§ Listed records
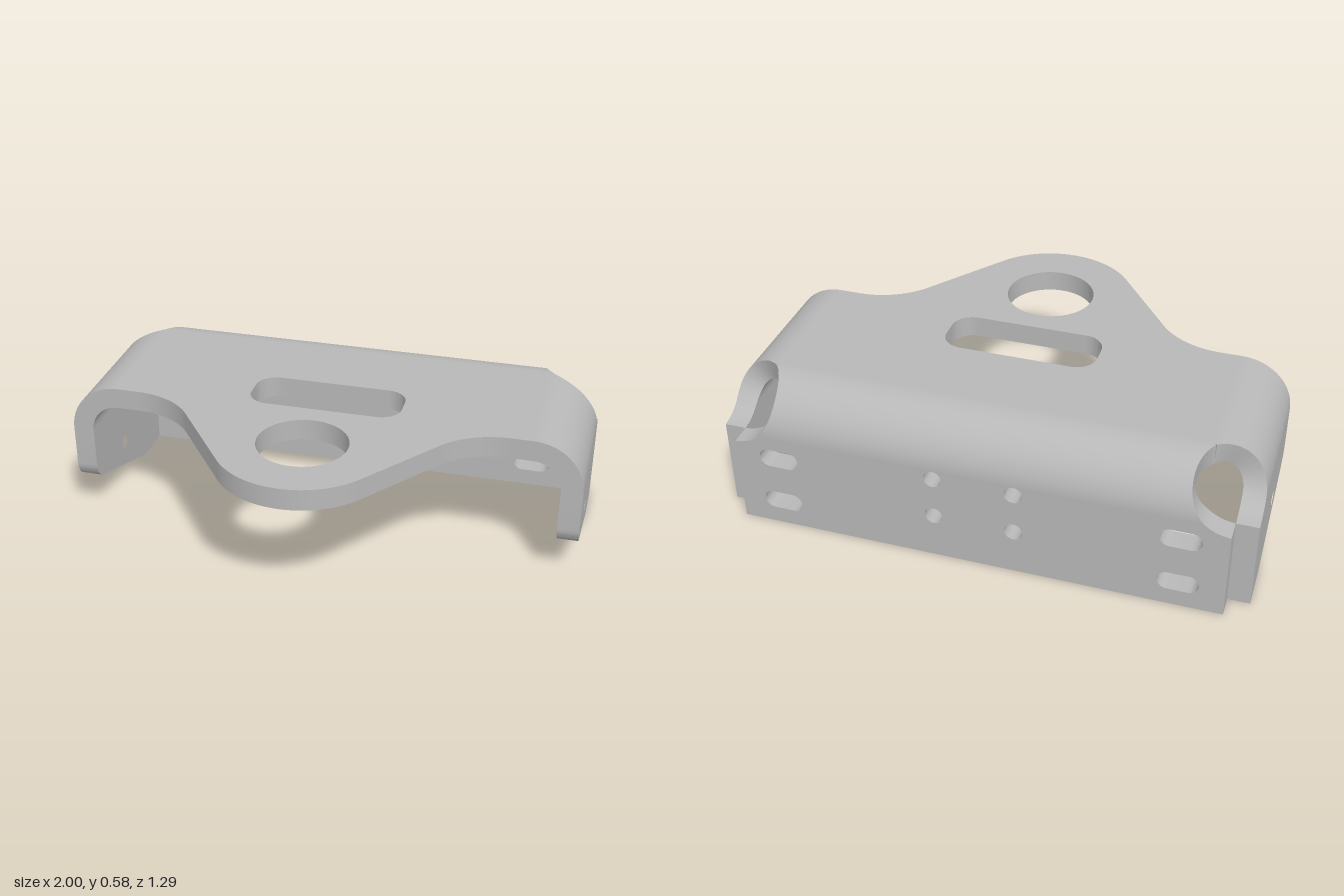
import * as THREE from 'three';
import { toCreasedNormals } from 'three/addons/utils/BufferGeometryUtils.js';

const T = 0.082;                     // sheet thickness
const H = 0.585;                     // overall height
const R = 0.195;                     // outer bend radius
const X0 = 0.805, Z0 = 0.455;        // where the side and back bends start
const FRONT = 0.1;                   // front edge of the side flanges
const L = (R - T / 2) * Math.PI / 2; // unfolded length of a bend
const C = L / 2, RELIEF = 0.161;     // corner relief circle on the unfolded sheet
const SLIT = R - T;                  // flange end past the bend start
const TILT = Math.atan2(0.6, 0.8);

// How far the sheet reaches past the neighbouring bend line, at unfolded distance u
function reach(u) {
  const q = RELIEF ** 2 - (u - C) ** 2;
  return Math.min(u, SLIT, q > 0 ? C - Math.sqrt(q) : SLIT);
}

function hole(shape, x, y, r) {
  shape.holes.push(new THREE.Path().absarc(x, y, r, 0, Math.PI * 2, true));
}

// Rounded rectangular hole; a slot when r is half its height
function slot(shape, x, y, w, h, r) {
  const p = new THREE.Path(), a = w / 2 - r, b = h / 2 - r, q = Math.PI / 2;
  p.absarc(x + a, y + b, r, 0, q);
  p.absarc(x - a, y + b, r, q, 2 * q);
  p.absarc(x - a, y - b, r, 2 * q, 3 * q);
  p.absarc(x + a, y - b, r, 3 * q, 4 * q);
  p.closePath();
  shape.holes.push(p);
}

function sheet(shape) {
  const g = new THREE.ExtrudeGeometry(shape, { depth: T, bevelEnabled: false, curveSegments: 24 });
  return toCreasedNormals(g, 0.5);
}

// Quarter bend along local x, turning from up (+y) to outward (+z)
function bendGeometry(start, lo, hi) {
  const N = 32, rows = [], pos = [];
  for (let i = 0; i <= N; i++) {
    const a = i / N * Math.PI / 2, u = i / N * L;
    const pt = (x, r) => [x, H - R + r * Math.cos(a), start + r * Math.sin(a)];
    rows.push([pt(lo(u), R), pt(hi(u), R), pt(hi(u), R - T), pt(lo(u), R - T)]);
  }
  for (let i = 0; i < N; i++) {
    for (let k = 0; k < 4; k++) {
      const n = (k + 1) % 4;
      const a = rows[i][k], b = rows[i + 1][k], c = rows[i + 1][n], d = rows[i][n];
      pos.push(...a, ...b, ...c, ...a, ...c, ...d);
    }
  }
  const g = new THREE.BufferGeometry();
  g.setAttribute('position', new THREE.Float32BufferAttribute(pos, 3));
  return toCreasedNormals(g, 0.5);
}

// Relief edge of a flange, from its slit end up to the bend
function reliefPoints(edge) {
  const pts = [], end = C + Math.sqrt(RELIEF ** 2 - (SLIT - C) ** 2);
  for (let i = 0; i <= 10; i++) {
    const u = end + (L - end) * i / 10;
    pts.push([edge + reach(u), H - R - (u - L)]);
  }
  return pts;
}

function topShape() {
  const s = new THREE.Shape();
  s.moveTo(-X0, -Z0);
  s.lineTo(X0, -Z0);
  s.lineTo(X0, FRONT);
  s.absarc(0.72, FRONT + 0.3, 0.3, -Math.PI / 2, TILT - Math.PI, true);
  s.absarc(0, 0.32, 0.325, TILT, Math.PI - TILT, false);
  s.absarc(-0.72, FRONT + 0.3, 0.3, -TILT, -Math.PI / 2, true);
  s.lineTo(-X0, FRONT);
  s.closePath();
  hole(s, 0, 0.32, 0.17);
  slot(s, 0, -0.045, 0.59, 0.22, 0.08);
  return s;
}

function backShape() {
  const right = reliefPoints(X0);
  const left = right.map(([x, y]) => [-x, y]).reverse();
  const pts = [[-X0 - SLIT, 0], [X0 + SLIT, 0], ...right, ...left];
  const s = new THREE.Shape(pts.map(p => new THREE.Vector2(...p)));
  for (const m of [-1, 1]) {
    for (const y of [0.105, 0.3]) slot(s, m * 0.75, y, 0.15, 0.075, 0.0374);
    for (const y of [0.183, 0.35]) hole(s, m * 0.15, y, 0.034);
  }
  return s;
}

// Side flange outline; m = 1 runs backwards along local x, m = -1 is mirrored
function sideShape(m) {
  const pts = [[0.4, 0], [Z0 + SLIT, 0], ...reliefPoints(Z0), [-FRONT, H - R]];
  for (let i = 0; i <= 10; i++) {    // rounded lower front corner
    const a = -i / 10 * 1.239;
    pts.push([-0.02 - 0.08 * Math.cos(a), 0.229 + 0.08 * Math.sin(a)]);
  }
  const s = new THREE.Shape(pts.map(([x, y]) => new THREE.Vector2(m * x, y)));
  hole(s, m * 0.187, 0.177, 0.026);
  return s;
}

export function createModel() {
  const model = new THREE.Group();
  model.name = 'mountingBracket';
  const steel = new THREE.MeshStandardMaterial({ color: 0xb8b8b8 });
  steel.name = 'plainSteel';

  function add(parent, name, geometry) {
    const mesh = new THREE.Mesh(geometry, steel);
    mesh.name = name;
    parent.add(mesh);
    return mesh;
  }

  // Folded wall: bend plus flange, turned to face its side
  function wall(name, angle, start, lo, hi, shape) {
    const g = new THREE.Group();
    g.name = name;
    add(g, name + 'Bend', bendGeometry(start, lo, hi));
    add(g, name + 'Flange', sheet(shape)).position.z = start + R - T;
    g.rotation.y = angle;
    model.add(g);
  }

  // Top plate with front tongue
  const top = add(model, 'topPlate', sheet(topShape()));
  top.rotation.x = Math.PI / 2;
  top.position.y = H;

  // Back and side walls
  wall('back', Math.PI, Z0, u => -X0 - reach(u), u => X0 + reach(u), backShape());
  wall('leftSide', Math.PI / 2, X0, () => -FRONT, u => Z0 + reach(u), sideShape(1));
  wall('rightSide', -Math.PI / 2, X0, u => -Z0 - reach(u), () => FRONT, sideShape(-1));

  return model;
}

§ What the task requires
Copy the entries exactly. Leave the pictures out.

§ Output of the exercise
import * as THREE from 'three';
import { toCreasedNormals } from 'three/addons/utils/BufferGeometryUtils.js';

const T = 0.082;                     // sheet thickness
const H = 0.585;                     // overall height
const R = 0.195;                     // outer bend radius
const X0 = 0.805, Z0 = 0.455;        // where the side and back bends start
const FRONT = 0.1;                   // front edge of the side flanges
const L = (R - T / 2) * Math.PI / 2; // unfolded length of a bend
const C = L / 2, RELIEF = 0.161;     // corner relief circle on the unfolded sheet
const SLIT = R - T;                  // flange end past the bend start
const TILT = Math.atan2(0.6, 0.8);

// How far the sheet reaches past the neighbouring bend line, at unfolded distance u
function reach(u) {
  const q = RELIEF ** 2 - (u - C) ** 2;
  return Math.min(u, SLIT, q > 0 ? C - Math.sqrt(q) : SLIT);
}

function hole(shape, x, y, r) {
  shape.holes.push(new THREE.Path().absarc(x, y, r, 0, Math.PI * 2, true));
}

// Rounded rectangular hole; a slot when r is half its height
function slot(shape, x, y, w, h, r) {
  const p = new THREE.Path(), a = w / 2 - r, b = h / 2 - r, q = Math.PI / 2;
  p.absarc(x + a, y + b, r, 0, q);
  p.absarc(x - a, y + b, r, q, 2 * q);
  p.absarc(x - a, y - b, r, 2 * q, 3 * q);
  p.absarc(x + a, y - b, r, 3 * q, 4 * q);
  p.closePath();
  shape.holes.push(p);
}

function sheet(shape) {
  const g = new THREE.ExtrudeGeometry(shape, { depth: T, bevelEnabled: false, curveSegments: 24 });
  return toCreasedNormals(g, 0.5);
}

// Quarter bend along local x, turning from up (+y) to outward (+z)
function bendGeometry(start, lo, hi) {
  const N = 32, rows = [], pos = [];
  for (let i = 0; i <= N; i++) {
    const a = i / N * Math.PI / 2, u = i / N * L;
    const pt = (x, r) => [x, H - R + r * Math.cos(a), start + r * Math.sin(a)];
    rows.push([pt(lo(u), R), pt(hi(u), R), pt(hi(u), R - T), pt(lo(u), R - T)]);
  }
  for (let i = 0; i < N; i++) {
    for (let k = 0; k < 4; k++) {
      const n = (k + 1) % 4;
      const a = rows[i][k], b = rows[i + 1][k], c = rows[i + 1][n], d = rows[i][n];
      pos.push(...a, ...b, ...c, ...a, ...c, ...d);
    }
  }
  const g = new THREE.BufferGeometry();
  g.setAttribute('position', new THREE.Float32BufferAttribute(pos, 3));
  return toCreasedNormals(g, 0.5);
}

// Relief edge of a flange, from its slit end up to the bend
function reliefPoints(edge) {
  const pts = [], end = C + Math.sqrt(RELIEF ** 2 - (SLIT - C) ** 2);
  for (let i = 0; i <= 10; i++) {
    const u = end + (L - end) * i / 10;
    pts.push([edge + reach(u), H - R - (u - L)]);
  }
  return pts;
}

function topShape() {
  const s = new THREE.Shape();
  s.moveTo(-X0, -Z0);
  s.lineTo(X0, -Z0);
  s.lineTo(X0, FRONT);
  s.absarc(0.72, FRONT + 0.3, 0.3, -Math.PI / 2, TILT - Math.PI, true);
  s.absarc(0, 0.32, 0.325, TILT, Math.PI - TILT, false);
  s.absarc(-0.72, FRONT + 0.3, 0.3, -TILT, -Math.PI / 2, true);
  s.lineTo(-X0, FRONT);
  s.closePath();
  hole(s, 0, 0.32, 0.17);
  slot(s, 0, -0.045, 0.59, 0.22, 0.08);
  return s;
}

function backShape() {
  const right = reliefPoints(X0);
  const left = right.map(([x, y]) => [-x, y]).reverse();
  const pts = [[-X0 - SLIT, 0], [X0 + SLIT, 0], ...right, ...left];
  const s = new THREE.Shape(pts.map(p => new THREE.Vector2(...p)));
  for (const m of [-1, 1]) {
    for (const y of [0.105, 0.3]) slot(s, m * 0.75, y, 0.15, 0.075, 0.0374);
    for (const y of [0.183, 0.35]) hole(s, m * 0.15, y, 0.034);
  }
  return s;
}

// Side flange outline; m = 1 runs backwards along local x, m = -1 is mirrored
function sideShape(m) {
  const pts = [[0.4, 0], [Z0 + SLIT, 0], ...reliefPoints(Z0), [-FRONT, H - R]];
  for (let i = 0; i <= 10; i++) {    // rounded lower front corner
    const a = -i / 10 * 1.239;
    pts.push([-0.02 - 0.08 * Math.cos(a), 0.229 + 0.08 * Math.sin(a)]);
  }
  const s = new THREE.Shape(pts.map(([x, y]) => new THREE.Vector2(m * x, y)));
  hole(s, m * 0.187, 0.177, 0.026);
  return s;
}

export function createModel() {
  const model = new THREE.Group();
  model.name = 'mountingBracket';
  const steel = new THREE.MeshStandardMaterial({ color: 0xb8b8b8 });
  steel.name = 'plainSteel';

  function add(parent, name, geometry) {
    const mesh = new THREE.Mesh(geometry, steel);
    mesh.name = name;
    parent.add(mesh);
    return mesh;
  }

  // Folded wall: bend plus flange, turned to face its side
  function wall(name, angle, start, lo, hi, shape) {
    const g = new THREE.Group();
    g.name = name;
    add(g, name + 'Bend', bendGeometry(start, lo, hi));
    add(g, name + 'Flange', sheet(shape)).position.z = start + R - T;
    g.rotation.y = angle;
    model.add(g);
  }

  // Top plate with front tongue
  const top = add(model, 'topPlate', sheet(topShape()));
  top.rotation.x = Math.PI / 2;
  top.position.y = H;

  // Back and side walls
  wall('back', Math.PI, Z0, u => -X0 - reach(u), u => X0 + reach(u), backShape());
  wall('leftSide', Math.PI / 2, X0, () => -FRONT, u => Z0 + reach(u), sideShape(1));
  wall('rightSide', -Math.PI / 2, X0, u => -Z0 - reach(u), () => FRONT, sideShape(-1));

  return model;
}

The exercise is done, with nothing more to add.